Work to complete
From the line containing "for side, s" down to the final entry below, restate each line word for word.

Given records
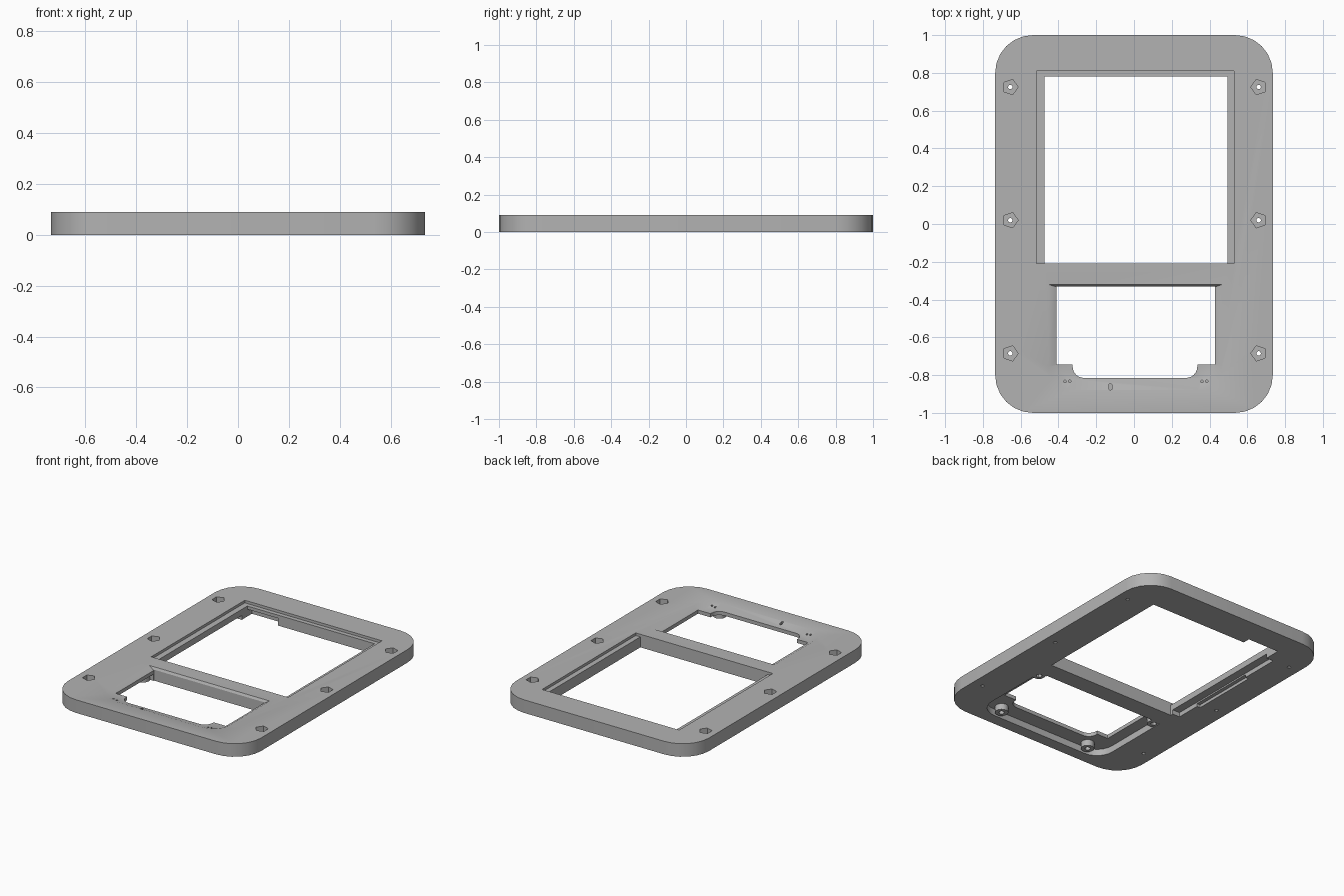
import bpy, bmesh, math

default = bpy.data.objects.get("Cube")
if default:
    bpy.data.objects.remove(default, do_unlink=True)

THICK = 0.09

grey = bpy.data.materials.new("plain_grey")
grey.use_nodes = True
COLOUR = (0.45, 0.45, 0.45, 1)
grey.diffuse_color = COLOUR
grey.node_tree.nodes["Principled BSDF"].inputs["Base Color"].default_value = COLOUR


def arc(cx, cy, r, start, end, steps):
    return [(cx + r * math.cos(math.radians(start + (end - start) * i / steps)),
             cy + r * math.sin(math.radians(start + (end - start) * i / steps)))
            for i in range(steps + 1)]


def rounded(x0, x1, y0, y1, front, back, steps=6):
    """Counter-clockwise rectangle with separate front and back corner radii."""
    pts = []
    for x, y, r, a in ((x1, y1, back, 0), (x0, y1, back, 90),
                       (x0, y0, front, 180), (x1, y0, front, 270)):
        cx = x - r if x == x1 else x + r
        cy = y - r if y == y1 else y + r
        pts += arc(cx, cy, r, a, a + 90, steps) if r else [(x, y)]
    return pts


def prism(name, low, z0, z1, high=None):
    """Solid between a low outline and an optional different high outline."""
    high = high or low
    bm = bmesh.new()
    a = [bm.verts.new((x, y, z0)) for x, y in low]
    b = [bm.verts.new((x, y, z1)) for x, y in high]
    bm.faces.new(a[::-1])
    bm.faces.new(b)
    n = len(a)
    for i in range(n):
        j = (i + 1) % n
        bm.faces.new((a[i], a[j], b[j], b[i]))
    bmesh.ops.recalc_face_normals(bm, faces=bm.faces)
    mesh = bpy.data.meshes.new(name)
    bm.to_mesh(mesh)
    bm.free()
    mesh.materials.append(grey)
    obj = bpy.data.objects.new(name, mesh)
    bpy.context.collection.objects.link(obj)
    return obj


def disc(x, y, r, sides, turn=0):
    return arc(x, y, r, turn, turn + 360, sides)[:-1]


def combine(target, tool, operation="DIFFERENCE"):
    mod = target.modifiers.new("bool", "BOOLEAN")
    mod.operation = operation
    mod.solver = "EXACT"
    mod.object = tool
    bpy.context.view_layer.objects.active = target
    bpy.ops.object.modifier_apply(modifier=mod.name)
    bpy.data.objects.remove(tool, do_unlink=True)


def cut(low, z0, z1, high=None):
    combine(frame, prism("cutter", low, z0, z1, high))


# Outer plate
frame = prism("frame_plate", rounded(-0.735, 0.735, -1, 1, 0.2, 0.2), 0, THICK)

# Large window with a shallow stepped rim
cut(rounded(-0.475, 0.495, -0.21, 0.78, 0, 0), -0.1, 0.2)
cut(rounded(-0.515, 0.53, -0.21, 0.81, 0, 0), 0.072, 0.2)

# Underside pockets beside the window
cut(rounded(-0.53, -0.45, -0.19, 0.72, 0, 0), -0.1, 0.03)
cut(rounded(-0.555, -0.45, -0.02, 0.45, 0, 0), -0.1, 0.02)
cut(rounded(-0.475, -0.24, 0.7, 0.83, 0, 0), -0.1, 0.05)

# Recess under the small opening
cut(rounded(-0.49, 0.49, -0.92, -0.335, 0.12, 0), -0.1, 0.045)

# Screw bosses inside the recess
bosses = [(s * x, y) for s in (-1, 1) for x, y in ((0.35, -0.868), (0.467, -0.365))]
for x, y in bosses:
    combine(frame, prism("boss", disc(x, y, 0.042, 16), 0.004, 0.055), "UNION")

# Sloping dish around the small opening
cut(rounded(-0.41, 0.43, -0.82, -0.333, 0.1, 0), 0.07, 0.095,
    rounded(-0.46, 0.475, -0.895, -0.318, 0.13, 0))

# Small opening with a narrower rounded front notch
opening = [(0.43, -0.33), (-0.41, -0.33), (-0.41, -0.745), (-0.325, -0.745)]
opening += arc(-0.265, -0.755, 0.06, 180, 270, 6)
opening += arc(0.275, -0.755, 0.06, 270, 360, 6)
opening += [(0.335, -0.745), (0.43, -0.745)]
cut(opening, -0.1, 0.2)

# Blind screw holes in the bosses
for x, y in bosses:
    cut(disc(x, y, 0.018, 12), -0.1, 0.04)

# Nut pockets with through holes down both sides
for x, turn in ((-0.655, 0), (0.66, 180)):
    for y in (0.725, 0.02, -0.685):
        cut(disc(x, y, 0.042, 5, turn), 0.05, 0.2)
        cut(disc(x, y, 0.012, 10), -0.1, 0.2)

# Tiny indicator holes and slot in the front lip
for x in (-0.365, -0.34, 0.36, 0.385):
    cut(disc(x, -0.833, 0.007, 8), 0.056, 0.2)
cut(rounded(-0.133, -0.117, -0.878, -0.846, 0.006, 0.006, 3), 0.056, 0.2)

# Smooth the rounded walls, keep edges sharp
bpy.ops.object.select_all(action="DESELECT")
frame.select_set(True)
bpy.context.view_layer.objects.active = frame
bpy.ops.object.shade_smooth_by_angle(angle=math.radians(30))
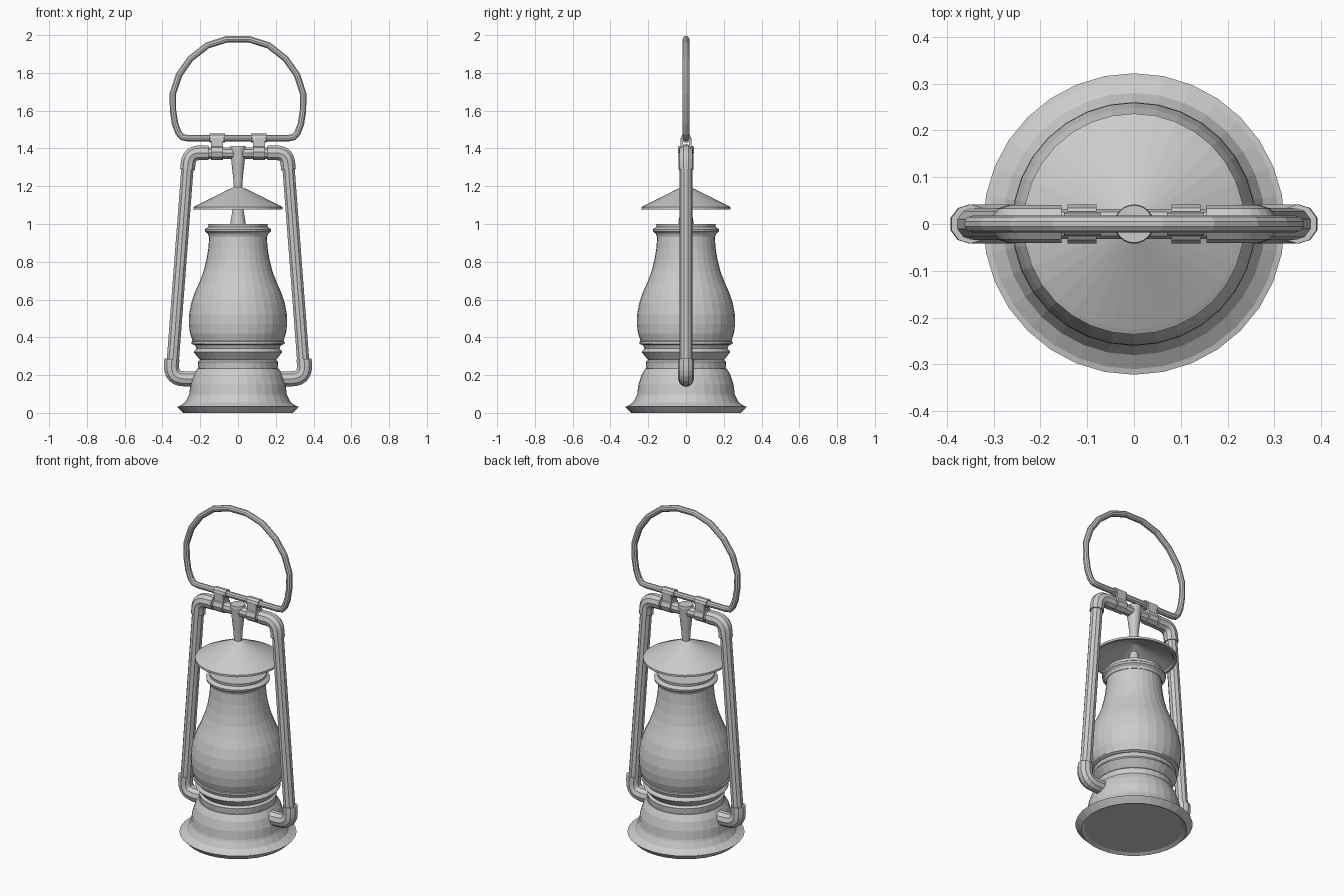
import bpy, bmesh, math
from mathutils import Matrix

if "Cube" in bpy.data.objects:
    bpy.data.objects.remove(bpy.data.objects["Cube"])


def lathe(name, profile, sides=32):
    """Spin an (r, z) profile round the z axis; r = 0 makes a closing point."""
    bm = bmesh.new()
    rings = []
    for r, z in profile:
        if r == 0:
            rings.append([bm.verts.new((0, 0, z))] * sides)
        else:
            rings.append([bm.verts.new((r * math.cos(2 * math.pi * i / sides),
                                        r * math.sin(2 * math.pi * i / sides), z))
                          for i in range(sides)])
    for a, b in zip(rings, rings[1:]):
        for i in range(sides):
            j = (i + 1) % sides
            quad = list(dict.fromkeys([a[i], a[j], b[j], b[i]]))
            bm.faces.new(quad)
    bmesh.ops.recalc_face_normals(bm, faces=bm.faces)
    return finish(name, bm)


def finish(name, bm):
    mesh = bpy.data.meshes.new(name)
    bm.to_mesh(mesh)
    bm.free()
    obj = bpy.data.objects.new(name, mesh)
    bpy.context.collection.objects.link(obj)
    return obj


def tube(name, points, radius, cyclic=False, res=3):
    """Sweep a round section along an (x, z) path in the y = 0 plane."""
    curve = bpy.data.curves.new(name, 'CURVE')
    curve.dimensions = '3D'
    curve.bevel_depth = radius
    curve.bevel_resolution = res
    curve.use_fill_caps = True
    spline = curve.splines.new('POLY')
    spline.points.add(len(points) - 1)
    for p, (x, z) in zip(spline.points, points):
        p.co = (x, 0, z, 1)
    spline.use_cyclic_u = cyclic
    spline.use_smooth = False
    obj = bpy.data.objects.new(name, curve)
    bpy.context.collection.objects.link(obj)
    bpy.ops.object.select_all(action='DESELECT')
    obj.select_set(True)
    bpy.context.view_layer.objects.active = obj
    bpy.ops.object.convert(target='MESH')
    return obj


def bend(start, corner, end, steps=6):
    """Quadratic bend between two points."""
    pts = []
    for i in range(steps + 1):
        t = i / steps
        pts.append(tuple((1 - t) ** 2 * a + 2 * t * (1 - t) * b + t * t * c
                         for a, b, c in zip(start, corner, end)))
    return pts


def box(name, center, size):
    bm = bmesh.new()
    bmesh.ops.create_cube(bm, size=1, matrix=Matrix.Translation(center)
                          @ Matrix.Diagonal((*size, 1)))
    return finish(name, bm)


# Fuel base with flared foot
lathe("fuel_base", [(0, 0.01), (0.27, 0.01), (0.29, 0.0), (0.305, 0.015), (0.322, 0.033),
                    (0.31, 0.036), (0.28, 0.055), (0.262, 0.088), (0.258, 0.1), (0.252, 0.15),
                    (0.236, 0.2), (0.215, 0.235), (0, 0.237)])

# Burner collar
lathe("burner_collar", [(0, 0.23), (0.21, 0.235), (0.213, 0.27), (0.2, 0.28), (0.205, 0.285),
                        (0.235, 0.322), (0.23, 0.33), (0.22, 0.34), (0.228, 0.36), (0, 0.362)])

# Globe seat rim
lathe("globe_seat", [(0, 0.36), (0.235, 0.36), (0.247, 0.366), (0.247, 0.378),
                     (0.235, 0.384), (0, 0.384)])

# Globe
lathe("globe", [(0, 0.375), (0.24, 0.378), (0.254, 0.42), (0.26, 0.47), (0.259, 0.52),
                (0.248, 0.58), (0.23, 0.635), (0.205, 0.69), (0.182, 0.75), (0.167, 0.81),
                (0.157, 0.87), (0.151, 0.95), (0, 0.95)])

# Chimney collar
lathe("chimney_collar", [(0, 0.935), (0.155, 0.935), (0.161, 0.95), (0.174, 0.96),
                         (0.176, 0.972), (0.163, 0.98), (0.156, 0.985), (0.158, 1.0), (0, 1.0)])

# Chimney cone and hollow cap
lathe("chimney_cone", [(0, 0.995), (0.042, 0.995), (0.022, 1.12), (0, 1.12)], 24)
lathe("chimney_cap", [(0, 1.205), (0.02, 1.197), (0.225, 1.096), (0.236, 1.09), (0.236, 1.078),
                      (0.222, 1.078), (0.215, 1.09), (0, 1.185)])

# Hanger funnel under the cross pipe
lathe("hanger_funnel", [(0, 1.18), (0.021, 1.18), (0.026, 1.25), (0.035, 1.33),
                        (0.042, 1.4), (0.04, 1.413), (0, 1.413)], 24)

# Cross pipe
tube("cross_pipe", [(-0.19, 1.375), (0.19, 1.375)], 0.032)

for side, s in (("left", -1), ("right", 1)):
    # Side pipe with elbows
    tube(f"{side}_pipe", [(s * 0.347, 0.25), (s * 0.265, 1.33)], 0.034)
    tube(f"{side}_top_elbow",
         [(s * 0.267, 1.288)] + bend((s * 0.264, 1.32), (s * 0.26, 1.375), (s * 0.205, 1.377))
         + [(s * 0.155, 1.377)], 0.041)
    tube(f"{side}_bottom_elbow",
         [(s * 0.35, 0.285)] + bend((s * 0.352, 0.25), (s * 0.355, 0.18), (s * 0.28, 0.18))
         + [(s * 0.22, 0.18)], 0.042)

    # Handle clip: sleeve, pipe band and two plates
    tube(f"{side}_clip_sleeve", [(s * 0.07, 1.455), (s * 0.15, 1.455)], 0.026)
    tube(f"{side}_clip_band", [(s * 0.08, 1.38), (s * 0.142, 1.38)], 0.042)
    for face, f in (("front", -1), ("back", 1)):
        box(f"{side}_clip_{face}_plate", (s * 0.111, f * 0.022, 1.425), (0.062, 0.012, 0.06))

# Carrying handle
half = [(0.27, 1.455)] + [(0.295, 1.46), (0.315, 1.482), (0.333, 1.53), (0.344, 1.6),
        (0.345, 1.69), (0.312, 1.79), (0.252, 1.875), (0.163, 1.945), (0.06, 1.978)]
tube("carrying_handle", half + [(-x, z) for x, z in reversed(half)], 0.018, cyclic=True)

Task output
for side, s in (("left", -1), ("right", 1)):
    # Side pipe with elbows
    tube(f"{side}_pipe", [(s * 0.347, 0.25), (s * 0.265, 1.33)], 0.034)
    tube(f"{side}_top_elbow",
         [(s * 0.267, 1.288)] + bend((s * 0.264, 1.32), (s * 0.26, 1.375), (s * 0.205, 1.377))
         + [(s * 0.155, 1.377)], 0.041)
    tube(f"{side}_bottom_elbow",
         [(s * 0.35, 0.285)] + bend((s * 0.352, 0.25), (s * 0.355, 0.18), (s * 0.28, 0.18))
         + [(s * 0.22, 0.18)], 0.042)

    # Handle clip: sleeve, pipe band and two plates
    tube(f"{side}_clip_sleeve", [(s * 0.07, 1.455), (s * 0.15, 1.455)], 0.026)
    tube(f"{side}_clip_band", [(s * 0.08, 1.38), (s * 0.142, 1.38)], 0.042)
    for face, f in (("front", -1), ("back", 1)):
        box(f"{side}_clip_{face}_plate", (s * 0.111, f * 0.022, 1.425), (0.062, 0.012, 0.06))

# Carrying handle
half = [(0.27, 1.455)] + [(0.295, 1.46), (0.315, 1.482), (0.333, 1.53), (0.344, 1.6),
        (0.345, 1.69), (0.312, 1.79), (0.252, 1.875), (0.163, 1.945), (0.06, 1.978)]
tube("carrying_handle", half + [(-x, z) for x, z in reversed(half)], 0.018, cyclic=True)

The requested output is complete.